STUDY MATERIAL section start

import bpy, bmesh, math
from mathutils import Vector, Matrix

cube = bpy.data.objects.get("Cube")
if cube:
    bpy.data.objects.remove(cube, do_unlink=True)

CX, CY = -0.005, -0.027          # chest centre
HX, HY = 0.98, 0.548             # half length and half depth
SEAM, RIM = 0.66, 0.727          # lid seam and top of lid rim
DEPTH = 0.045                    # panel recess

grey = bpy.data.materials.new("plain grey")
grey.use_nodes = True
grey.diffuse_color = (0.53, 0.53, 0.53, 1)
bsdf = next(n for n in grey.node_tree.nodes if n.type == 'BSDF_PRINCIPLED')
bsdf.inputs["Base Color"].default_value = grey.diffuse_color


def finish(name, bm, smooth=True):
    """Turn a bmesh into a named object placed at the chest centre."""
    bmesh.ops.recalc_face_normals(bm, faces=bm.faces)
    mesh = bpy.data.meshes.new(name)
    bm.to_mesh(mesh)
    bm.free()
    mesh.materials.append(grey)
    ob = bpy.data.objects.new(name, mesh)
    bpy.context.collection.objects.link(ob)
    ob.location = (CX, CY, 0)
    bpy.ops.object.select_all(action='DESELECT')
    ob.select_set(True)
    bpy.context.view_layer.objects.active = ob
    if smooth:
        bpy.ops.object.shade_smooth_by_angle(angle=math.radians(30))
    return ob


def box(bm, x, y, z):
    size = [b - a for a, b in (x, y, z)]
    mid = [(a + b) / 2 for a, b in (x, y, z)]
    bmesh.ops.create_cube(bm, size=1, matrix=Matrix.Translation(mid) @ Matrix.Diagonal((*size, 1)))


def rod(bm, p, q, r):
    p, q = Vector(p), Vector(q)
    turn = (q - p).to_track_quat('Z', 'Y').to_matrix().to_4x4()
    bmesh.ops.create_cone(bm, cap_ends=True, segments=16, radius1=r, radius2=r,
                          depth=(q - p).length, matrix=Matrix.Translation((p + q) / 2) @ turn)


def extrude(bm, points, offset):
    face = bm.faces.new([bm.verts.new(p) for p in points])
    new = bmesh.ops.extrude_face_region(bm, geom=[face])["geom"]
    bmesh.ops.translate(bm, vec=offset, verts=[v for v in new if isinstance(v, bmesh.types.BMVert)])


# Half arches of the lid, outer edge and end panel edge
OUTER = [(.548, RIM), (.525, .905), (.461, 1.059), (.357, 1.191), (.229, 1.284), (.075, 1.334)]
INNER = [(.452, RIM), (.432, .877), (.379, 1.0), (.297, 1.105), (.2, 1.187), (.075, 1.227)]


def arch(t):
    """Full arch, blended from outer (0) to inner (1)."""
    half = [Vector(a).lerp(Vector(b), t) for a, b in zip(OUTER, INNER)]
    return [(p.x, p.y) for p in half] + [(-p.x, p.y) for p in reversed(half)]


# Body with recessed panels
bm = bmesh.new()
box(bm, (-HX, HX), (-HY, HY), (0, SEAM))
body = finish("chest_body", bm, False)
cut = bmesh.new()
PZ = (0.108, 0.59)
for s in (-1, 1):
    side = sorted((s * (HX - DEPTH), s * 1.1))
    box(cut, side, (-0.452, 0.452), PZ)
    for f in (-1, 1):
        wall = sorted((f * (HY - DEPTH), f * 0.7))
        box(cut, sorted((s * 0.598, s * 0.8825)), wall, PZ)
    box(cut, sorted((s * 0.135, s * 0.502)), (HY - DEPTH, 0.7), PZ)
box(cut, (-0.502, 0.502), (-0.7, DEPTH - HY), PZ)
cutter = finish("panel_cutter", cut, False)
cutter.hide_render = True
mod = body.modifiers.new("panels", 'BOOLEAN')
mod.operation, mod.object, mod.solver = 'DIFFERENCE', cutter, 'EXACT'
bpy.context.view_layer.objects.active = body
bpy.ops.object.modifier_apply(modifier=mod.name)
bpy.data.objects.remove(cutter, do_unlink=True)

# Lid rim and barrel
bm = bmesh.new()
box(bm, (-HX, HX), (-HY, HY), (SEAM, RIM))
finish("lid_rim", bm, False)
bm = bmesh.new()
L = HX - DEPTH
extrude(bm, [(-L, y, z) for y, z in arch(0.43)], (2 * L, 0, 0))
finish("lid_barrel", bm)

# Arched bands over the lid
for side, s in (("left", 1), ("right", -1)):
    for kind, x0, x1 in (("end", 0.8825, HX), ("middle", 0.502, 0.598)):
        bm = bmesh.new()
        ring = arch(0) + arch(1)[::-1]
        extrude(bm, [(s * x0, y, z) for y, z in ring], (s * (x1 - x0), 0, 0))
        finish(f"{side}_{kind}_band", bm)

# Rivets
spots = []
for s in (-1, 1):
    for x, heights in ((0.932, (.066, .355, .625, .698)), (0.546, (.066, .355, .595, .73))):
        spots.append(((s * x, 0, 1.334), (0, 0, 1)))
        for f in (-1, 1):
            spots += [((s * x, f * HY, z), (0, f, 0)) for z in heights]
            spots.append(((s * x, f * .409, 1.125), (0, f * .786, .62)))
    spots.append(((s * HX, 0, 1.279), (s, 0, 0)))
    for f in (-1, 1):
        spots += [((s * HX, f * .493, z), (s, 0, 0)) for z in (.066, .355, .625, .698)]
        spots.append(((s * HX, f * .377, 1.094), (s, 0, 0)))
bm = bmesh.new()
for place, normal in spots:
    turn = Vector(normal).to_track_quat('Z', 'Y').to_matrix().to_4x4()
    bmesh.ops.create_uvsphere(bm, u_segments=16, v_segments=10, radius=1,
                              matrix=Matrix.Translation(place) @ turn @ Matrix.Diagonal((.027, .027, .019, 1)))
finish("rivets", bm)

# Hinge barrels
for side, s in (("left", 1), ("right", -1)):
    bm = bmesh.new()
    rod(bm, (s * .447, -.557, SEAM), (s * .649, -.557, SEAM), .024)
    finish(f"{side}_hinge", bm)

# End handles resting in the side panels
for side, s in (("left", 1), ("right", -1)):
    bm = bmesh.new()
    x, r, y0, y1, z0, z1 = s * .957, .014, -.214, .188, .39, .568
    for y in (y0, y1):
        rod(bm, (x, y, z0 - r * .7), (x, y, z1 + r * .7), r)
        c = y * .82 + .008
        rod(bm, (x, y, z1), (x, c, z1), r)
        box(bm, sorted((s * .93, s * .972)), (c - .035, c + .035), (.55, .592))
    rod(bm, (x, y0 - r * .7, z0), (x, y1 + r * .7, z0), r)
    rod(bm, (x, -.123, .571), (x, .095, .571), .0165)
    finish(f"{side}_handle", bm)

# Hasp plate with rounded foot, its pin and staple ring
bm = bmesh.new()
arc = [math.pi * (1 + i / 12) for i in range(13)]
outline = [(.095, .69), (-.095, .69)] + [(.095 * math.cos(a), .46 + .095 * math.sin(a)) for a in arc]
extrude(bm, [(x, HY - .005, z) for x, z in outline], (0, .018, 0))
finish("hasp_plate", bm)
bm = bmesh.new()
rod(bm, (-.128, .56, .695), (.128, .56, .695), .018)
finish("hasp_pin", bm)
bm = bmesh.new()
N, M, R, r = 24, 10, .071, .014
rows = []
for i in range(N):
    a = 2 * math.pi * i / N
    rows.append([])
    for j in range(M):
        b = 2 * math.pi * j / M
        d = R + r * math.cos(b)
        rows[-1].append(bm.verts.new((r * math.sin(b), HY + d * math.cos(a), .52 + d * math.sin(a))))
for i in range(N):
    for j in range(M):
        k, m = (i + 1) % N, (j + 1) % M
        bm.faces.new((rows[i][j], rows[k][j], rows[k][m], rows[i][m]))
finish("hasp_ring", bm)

STUDY MATERIAL section end

(ASSIGNED TASK): Reproduce each line of the records in which the word "data" appears.

(RESPONSE TO THE EXERCISE):
cube = bpy.data.objects.get("Cube")
    bpy.data.objects.remove(cube, do_unlink=True)
grey = bpy.data.materials.new("plain grey")
    mesh = bpy.data.meshes.new(name)
    ob = bpy.data.objects.new(name, mesh)
bpy.data.objects.remove(cutter, do_unlink=True)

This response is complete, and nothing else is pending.